Positional series: Can Koji do it again?

This is the fifth in a weekly series evaluating the Red Sox roster by category: infield, outfield, catching, starting pitching, bullpen and DH.

Ah, yes, the genius of the Red Sox, with their formula for building a championship bullpen: Make trades in back-to-back seasons for proven closers, watch them both go down with season-ending injuries within weeks of each other, then place your fate in the hands of a brittle Japanese veteran who was left off the roster the last time he was on a team that went to the World Series.

Works every time. All it takes is for that Japanese veteran, Koji Uehara, to have the type of season that made Mariano Rivera deserve every second of the league-wide sendoff he received in his last year as a Yankee.

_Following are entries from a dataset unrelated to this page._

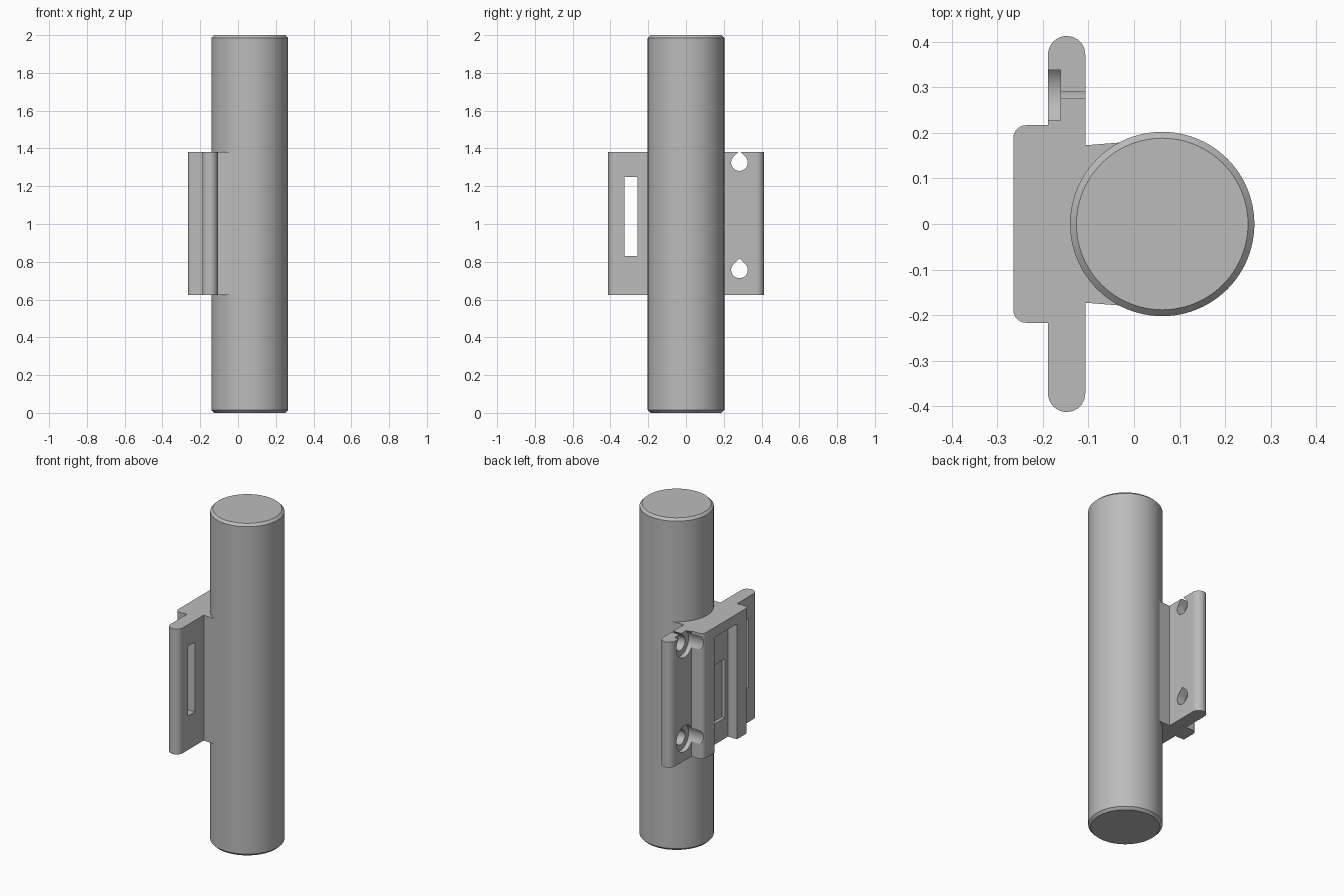
import bpy, bmesh, math

cube = bpy.data.objects.get("Cube")
if cube:
    bpy.data.objects.remove(cube, do_unlink=True)

grey = bpy.data.materials.new("plain grey")
grey.use_nodes = True
COLOUR = (0.5, 0.5, 0.5, 1)
grey.diffuse_color = COLOUR
grey.node_tree.nodes["Principled BSDF"].inputs["Base Color"].default_value = COLOUR

Z0, Z1 = 0.625, 1.38          # bracket bottom and top
TUBE_X, TUBE_R = 0.062, 0.2025


def prism(name, outline, a, b, axis="z"):
    """Extrude a closed outline from a to b: (x, y) along z or (y, z) along x."""
    bm = bmesh.new()
    place = (lambda p: (p[0], p[1], a)) if axis == "z" else (lambda p: (a, p[0], p[1]))
    face = bm.faces.new([bm.verts.new(place(p)) for p in outline])
    new = bmesh.ops.extrude_face_region(bm, geom=[face])["geom"]
    shift = (0, 0, b - a) if axis == "z" else (b - a, 0, 0)
    bmesh.ops.translate(bm, vec=shift, verts=[v for v in new if isinstance(v, bmesh.types.BMVert)])
    bmesh.ops.recalc_face_normals(bm, faces=bm.faces)
    mesh = bpy.data.meshes.new(name)
    bm.to_mesh(mesh)
    bm.free()
    mesh.materials.append(grey)
    obj = bpy.data.objects.new(name, mesh)
    bpy.context.collection.objects.link(obj)
    return obj


def arc(cx, cy, r, start, end, steps):
    """Points along an arc, angles in degrees."""
    angles = [math.radians(start + (end - start) * i / steps) for i in range(steps + 1)]
    return [(cx + r * math.cos(t), cy + r * math.sin(t)) for t in angles]


def box(name, x0, x1, y0, y1, z0, z1):
    return prism(name, [(x0, y0), (x1, y0), (x1, y1), (x0, y1)], z0, z1)


def activate(obj):
    bpy.ops.object.select_all(action="DESELECT")
    obj.select_set(True)
    bpy.context.view_layer.objects.active = obj


def cut(target, cutter):
    """Subtract a cutter and discard it."""
    activate(target)
    mod = target.modifiers.new("cut", "BOOLEAN")
    mod.operation = "DIFFERENCE"
    mod.solver = "EXACT"
    mod.object = cutter
    bpy.ops.object.modifier_apply(modifier=mod.name)
    bpy.data.objects.remove(cutter, do_unlink=True)


def smooth(obj):
    activate(obj)
    bpy.ops.object.shade_smooth_by_angle(angle=math.radians(30))


# Chamfered round bar
bpy.ops.mesh.primitive_cylinder_add(vertices=96, radius=TUBE_R, depth=2, location=(TUBE_X, 0, 1))
bar = bpy.context.object
bar.name = "round_bar"
bar.data.materials.append(grey)
bevel = bar.modifiers.new("chamfer", "BEVEL")
bevel.width = 0.014
bevel.segments = 1
bevel.limit_method = "ANGLE"
bevel.angle_limit = math.radians(60)
bpy.ops.object.modifier_apply(modifier=bevel.name)
smooth(bar)

# Bracket: half outline from the bar outwards to the block, then mirrored
half = [(0.0, 0.181), (-0.03, 0.179), (-0.107, 0.173)]
half += arc(-0.148, 0.372, 0.041, 0, 180, 20)
half += [(-0.189, 0.217)]
half += arc(-0.237, 0.189, 0.028, 90, 180, 8)
bracket = prism("bracket", half + [(x, -y) for x, y in reversed(half)], Z0, Z1)

# Clip channel, open at the bottom, with a shallow recess in its floor
cut(bracket, box("channel_cutter", -0.3, -0.205, -0.107, 0.107, Z0 - 0.1, 1.32))
cut(bracket, box("recess_cutter", -0.25, -0.185, -0.078, 0.078, 0.75, 1.105))

# Strap slot in one wing
cut(bracket, box("slot_cutter", -0.25, -0.05, -0.325, -0.258, 0.83, 1.25))

# Teardrop screw holes with round counterbores in the other wing
HOLE_Y, HOLE_R = 0.283, 0.044
for z in (0.757, 1.325):
    tear = arc(HOLE_Y, z, HOLE_R, 135, 405, 36) + [(HOLE_Y, z + HOLE_R * math.sqrt(2))]
    cut(bracket, prism("hole_cutter", tear, -0.3, -0.05, "x"))
    bore = arc(HOLE_Y, z, 0.078, 0, 360, 48)[:-1]
    cut(bracket, prism("counterbore_cutter", bore, -0.3, -0.161, "x"))
smooth(bracket)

What appeared to be a decent but hardly shape-shifting transaction at the time -- the Sox signing Uehara to a one-year, $4.25 million free-agent deal (with a hidden $5 million option for 2014 tucked inside) -- became a franchise saver. Uehara not only filled the void created by the injuries to Joel Hanrahan and Andrew Bailey, he responded with a performance epic in scope.

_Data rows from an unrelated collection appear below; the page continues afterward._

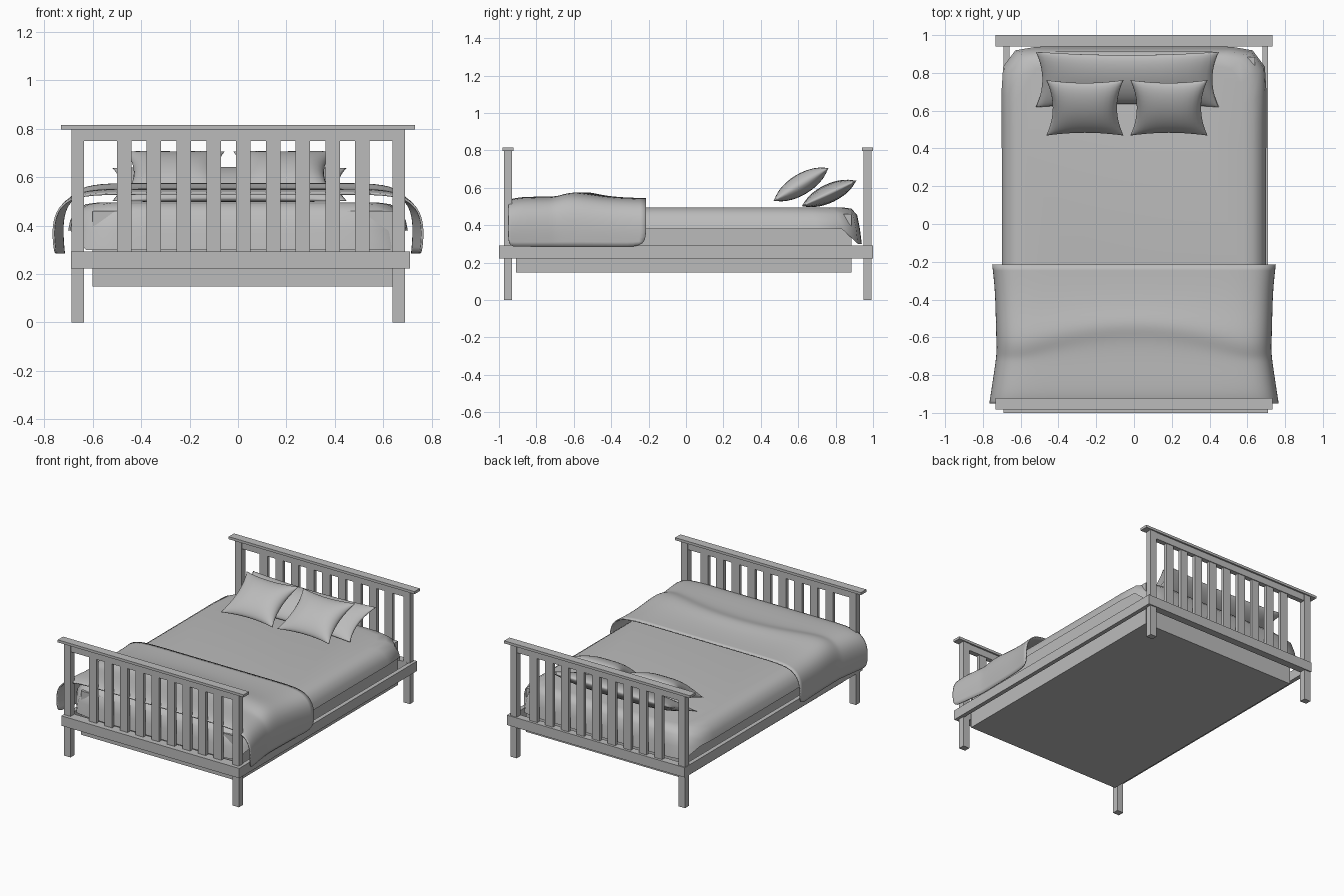
import bpy, bmesh, math
from mathutils import Matrix, Vector

if "Cube" in bpy.data.objects:
    bpy.data.objects.remove(bpy.data.objects["Cube"], do_unlink=True)

grey = bpy.data.materials.new("neutral grey")
grey.use_nodes = True
grey.diffuse_color = (0.5, 0.5, 0.5, 1)
bsdf = next(n for n in grey.node_tree.nodes if n.type == 'BSDF_PRINCIPLED')
bsdf.inputs["Base Color"].default_value = grey.diffuse_color


def finish(name, bm, smooth=False):
    mesh = bpy.data.meshes.new(name)
    bmesh.ops.recalc_face_normals(bm, faces=bm.faces)
    bm.to_mesh(mesh)
    bm.free()
    mesh.materials.append(grey)
    for p in mesh.polygons:
        p.use_smooth = smooth
    ob = bpy.data.objects.new(name, mesh)
    bpy.context.collection.objects.link(ob)
    return ob


def box(name, x, y, z):
    """Box from three (low, high) ranges."""
    bm = bmesh.new()
    size = [b - a for a, b in (x, y, z)]
    mid = [(a + b) / 2 for a, b in (x, y, z)]
    bmesh.ops.create_cube(bm, size=1, matrix=Matrix.Translation(mid) @ Matrix.Diagonal((*size, 1)))
    return finish(name, bm)


def loft(bm, rows, closed=False):
    """Quads between successive rows of points."""
    rows = [[bm.verts.new(p) for p in row] for row in rows]
    for a, b in zip(rows, rows[1:]):
        n = len(a)
        for i in range(n if closed else n - 1):
            j = (i + 1) % n
            bm.faces.new((a[i], a[j], b[j], b[i]))
    return rows


def subdivide(ob, levels):
    ob.modifiers.new("soften", 'SUBSURF').levels = levels
    ob.modifiers["soften"].render_levels = levels


# Foot and head ends: posts, slats, upper rail and cap
for end, y in (("foot", -0.952), ("head", 0.97)):
    for side, x in (("right", -0.662), ("left", 0.664)):
        box(f"{end}_{side}_post", (x - 0.025, x + 0.025), (y - 0.022, y + 0.022), (0, 0.8))
    for i in range(9):
        x = -0.47 + i * 0.123
        box(f"{end}_slat_{i + 1}", (x - 0.03, x + 0.03), (y - 0.012, y + 0.012), (0.28, 0.76))
    box(f"{end}_upper_rail", (-0.687, 0.689), (y - 0.018, y + 0.018), (0.75, 0.8))
    box(f"{end}_cap", (-0.732, 0.732), (y - 0.03, y + 0.03), (0.797, 0.815))

# Lower frame boards
box("foot_lower_rail", (-0.69, 0.71), (-1, -0.93), (0.222, 0.292))
box("head_lower_rail", (-0.69, 0.71), (0.947, 1), (0.222, 0.292))
box("right_side_rail", (-0.69, -0.66), (-0.99, 0.99), (0.222, 0.292))
box("left_side_rail", (0.68, 0.71), (-0.99, 0.99), (0.222, 0.292))

# Mattress block that hangs below the frame
box("mattress", (-0.6, 0.64), (-0.91, 0.885), (0.148, 0.46))


# Fitted sheet: rounded rings, shorter at the sides than at the ends
def sheet_ring(hx, hy, z_side, z_end, flare):
    pts = []
    for i in range(64):
        a = math.tau * (i + 0.5) / 64
        c, s = math.cos(a), math.sin(a)
        k = (abs(c) ** 12 + abs(s) ** 12) ** (-1 / 12)
        u, v = c * k, s * k
        corner = abs(u * v) ** 6 * flare
        z = z_end if abs(v) > abs(u) else z_side
        pts.append((u * (hx + corner), v * hy, z))
    return pts


bm = bmesh.new()
rings = loft(bm, [sheet_ring(0.58, 0.84, 0.495, 0.495, 0),
                  sheet_ring(0.63, 0.885, 0.488, 0.488, 0),
                  sheet_ring(0.67, 0.915, 0.46, 0.455, 0.02),
                  sheet_ring(0.69, 0.93, 0.42, 0.38, 0.03),
                  sheet_ring(0.7, 0.94, 0.38, 0.3, 0.02)], closed=True)
bm.faces.new(rings[0])
finish("sheet", bm, smooth=True)

# Folded blanket: an arched open shell over the foot half
half = [(0.745, 1), (0.755, 0.62), (0.74, 0.3), (0.69, 0.09), (0.6, 0.0), (0.4, 0), (0.2, 0)]
section = [(-x, d) for x, d in half] + [(0, 0)] + [(x, d) for x, d in reversed(half)]
stations = [(-0.95, 0.535, 1.02), (-0.9, 0.55, 1.01), (-0.8, 0.553, 0.99), (-0.68, 0.553, 0.975),
            (-0.6, 0.56, 0.97), (-0.53, 0.583, 0.97), (-0.45, 0.56, 0.975), (-0.34, 0.548, 0.98),
            (-0.215, 0.545, 1.0)]
bm = bmesh.new()
rows = []
for y, top, width in stations:
    bend = 0.1 * math.exp(-((y + 0.57) / 0.12) ** 2)
    rows.append([(x * width, y - bend * min(1, x * x / 0.36), top + (0.285 - top) * d)
                 for x, d in section])
loft(bm, rows)
blanket = finish("blanket", bm, smooth=True)
subdivide(blanket, 2)
thick = blanket.modifiers.new("thickness", 'SOLIDIFY')
thick.thickness = 0.008


# Pillows: two puffed grids sharing a pinched outline
def pillow(name, centre, hx, hy, thick, tilt):
    bm = bmesh.new()
    n = 16
    steps = [math.sin(math.pi * (i / n - 0.5)) for i in range(n + 1)]
    place = Matrix.Translation(centre) @ Matrix.Rotation(math.radians(tilt), 4, 'X')
    for side in (1, -1):
        rows = []
        for v in steps:
            row = []
            for u in steps:
                x = u * (hx - 0.035 * (1 - v * v))
                y = v * (hy - 0.02 * (1 - u * u))
                puff = max(0, (1 - u ** 4) * (1 - v * v)) ** 0.6
                row.append(place @ Vector((x, y, side * thick * puff)))
            rows.append(row)
        loft(bm, rows)
    bmesh.ops.remove_doubles(bm, verts=bm.verts, dist=0.0002)
    finish(name, bm, smooth=True)


pillow("long_pillow", (-0.035, 0.765, 0.57), 0.485, 0.162, 0.05, 25)
pillow("right_cushion", (-0.26, 0.615, 0.618), 0.205, 0.172, 0.056, 31)
pillow("left_cushion", (0.185, 0.615, 0.618), 0.205, 0.172, 0.056, 31)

At 38, Uehara had a record 0.56 WHIP in 73 appearances for the Sox in 2013, nearly double the 37 appearances he made for the Texas Rangers in 2012. Then he came out of the bullpen 13 more times in the postseason, saving seven games in October and winning one while allowing a single earned run (Jose Lobaton’s home run) in 13 2/3 innings. After the All-Star break, he made 29 regular-season appearances, allowed just 9 hits, none of them home runs, and struck out 41 while walking 1. He retired 37 consecutive batters, the equivalent of a perfect game carried into the 13th inning.

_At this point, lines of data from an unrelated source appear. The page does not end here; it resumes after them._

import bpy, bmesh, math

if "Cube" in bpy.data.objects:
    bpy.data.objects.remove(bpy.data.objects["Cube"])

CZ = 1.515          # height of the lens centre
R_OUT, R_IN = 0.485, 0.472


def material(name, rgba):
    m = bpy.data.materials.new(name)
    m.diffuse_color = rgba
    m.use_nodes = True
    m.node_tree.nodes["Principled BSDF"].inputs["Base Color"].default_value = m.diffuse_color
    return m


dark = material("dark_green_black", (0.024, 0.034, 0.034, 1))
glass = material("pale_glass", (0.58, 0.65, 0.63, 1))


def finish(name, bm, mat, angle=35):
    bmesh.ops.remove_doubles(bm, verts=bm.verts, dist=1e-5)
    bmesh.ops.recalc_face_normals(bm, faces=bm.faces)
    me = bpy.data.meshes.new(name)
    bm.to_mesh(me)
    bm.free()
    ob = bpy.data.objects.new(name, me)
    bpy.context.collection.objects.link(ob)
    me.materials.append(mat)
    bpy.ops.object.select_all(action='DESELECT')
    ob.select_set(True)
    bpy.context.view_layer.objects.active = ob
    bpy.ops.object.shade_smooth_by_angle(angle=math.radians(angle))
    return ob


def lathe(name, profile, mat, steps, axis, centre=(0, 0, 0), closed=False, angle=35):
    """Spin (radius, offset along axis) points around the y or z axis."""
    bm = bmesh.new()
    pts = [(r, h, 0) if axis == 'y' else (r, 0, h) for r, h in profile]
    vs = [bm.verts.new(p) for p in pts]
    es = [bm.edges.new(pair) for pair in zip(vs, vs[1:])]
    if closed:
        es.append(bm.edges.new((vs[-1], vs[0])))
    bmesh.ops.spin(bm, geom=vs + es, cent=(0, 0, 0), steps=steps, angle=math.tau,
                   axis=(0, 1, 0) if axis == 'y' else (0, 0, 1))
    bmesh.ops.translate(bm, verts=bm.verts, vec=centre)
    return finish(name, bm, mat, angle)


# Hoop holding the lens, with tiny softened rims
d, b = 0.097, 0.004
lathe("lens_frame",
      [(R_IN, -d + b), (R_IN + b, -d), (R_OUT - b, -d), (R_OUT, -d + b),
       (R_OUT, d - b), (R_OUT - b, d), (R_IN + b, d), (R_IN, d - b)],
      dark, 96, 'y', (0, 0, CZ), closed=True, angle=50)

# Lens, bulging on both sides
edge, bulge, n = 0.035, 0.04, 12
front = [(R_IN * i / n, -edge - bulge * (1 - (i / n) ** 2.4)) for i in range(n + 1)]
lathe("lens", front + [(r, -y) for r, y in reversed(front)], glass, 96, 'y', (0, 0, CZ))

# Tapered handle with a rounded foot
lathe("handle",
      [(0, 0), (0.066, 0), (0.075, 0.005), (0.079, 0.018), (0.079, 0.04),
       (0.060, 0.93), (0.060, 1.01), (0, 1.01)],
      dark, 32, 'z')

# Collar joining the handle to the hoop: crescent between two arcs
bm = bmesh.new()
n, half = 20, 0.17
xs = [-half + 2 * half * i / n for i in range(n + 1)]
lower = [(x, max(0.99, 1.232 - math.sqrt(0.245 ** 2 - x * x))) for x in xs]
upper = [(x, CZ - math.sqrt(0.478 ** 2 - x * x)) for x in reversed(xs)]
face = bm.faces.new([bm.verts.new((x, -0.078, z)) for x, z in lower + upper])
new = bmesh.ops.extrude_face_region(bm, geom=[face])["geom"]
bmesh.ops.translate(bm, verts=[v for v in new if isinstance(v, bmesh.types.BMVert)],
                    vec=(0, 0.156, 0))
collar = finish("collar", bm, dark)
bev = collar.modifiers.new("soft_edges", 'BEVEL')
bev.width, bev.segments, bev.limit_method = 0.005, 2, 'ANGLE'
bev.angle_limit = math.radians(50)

Line up any Red Sox closer -- Dick Radatz, Jonathan Papelbon, Flash Gordon, Keith Foulke, anyone else you care to nominate -- and Koji trumped them all. David Ortiz thinks he’s entitled to an extension? Consider what Uehara could have gotten on the open market this winter: Joe Nathan, who at 39 is the same age that Uehara turns on April 3, signed a two-year, $20 million deal with the Tigers.

Keeping Uehara whole, especially after his heaviest workload since 2008, his last season in Japan, will be one of John Farrell’s top priorities this spring. The Red Sox manager already has announced that he will scale back Uehara and left-hander Craig Breslow in camp, looking to keep them fresh as long as possible.

Breslow, like Uehara, stepped up after an injury, becoming the team’s most dependable lefty after Andrew Miller sustained a season-ending foot injury. Breslow posted the best ERA of his career (1.81), his only real hiccup coming at the most inopportune time, the World Series.

With neither Bailey nor Hanrahan returning this season, GM Ben Cherington buttressed the pen with the addition of setup man Edward Mujica, who spent much of last season as the Cardinals’ closer, and Burke Badenhop, a right-handed sinkerballer acquired by trade from the Brewers. Strike-throwing remains a priority: As the 2014 Baseball Prospectus points out, the two newcomers, along with Uehara and Junichi Tazawa, combined for 30 unintentional walks in 269 innings. That computes to a single walk per nine innings.

Miller is fully recovered from his foot injury, according to the club, and is coming back from his best season in the majors, one in which he had fantastic reverse splits, holding right-handed hitters to a .155 average. After walking six batters in his first seven appearances (four innings), Miller showed great progress in harnessing the control issues that have sidetracked him in the past; he walked just two batters in his next 16 appearances and posted a 1.31 ERA in his last 21 appearances, striking out 30 batters in 20 2/3 innings.

Farrell has four legitimate eighth-inning options in Tazawa and Mujica from the right side, Breslow and Miller from the left. Badenhop and whichever starter does not crack the rotation -- Ryan Dempster finished the season in the bullpen -- offer Farrell length, and there are a host of young arms that will be bidding for the kind of opportunity that rookies Brandon Workman and Drake Britton ran with last season.

There is depth here, and quality depth, the same component that made the Sox bullpen so successful last season. Uehara may have had a once-in-a-lifetime season -- what’s the Japanese version of Joe Hardy? -- but whatever might occur, the Sox appear prepared to deal with it.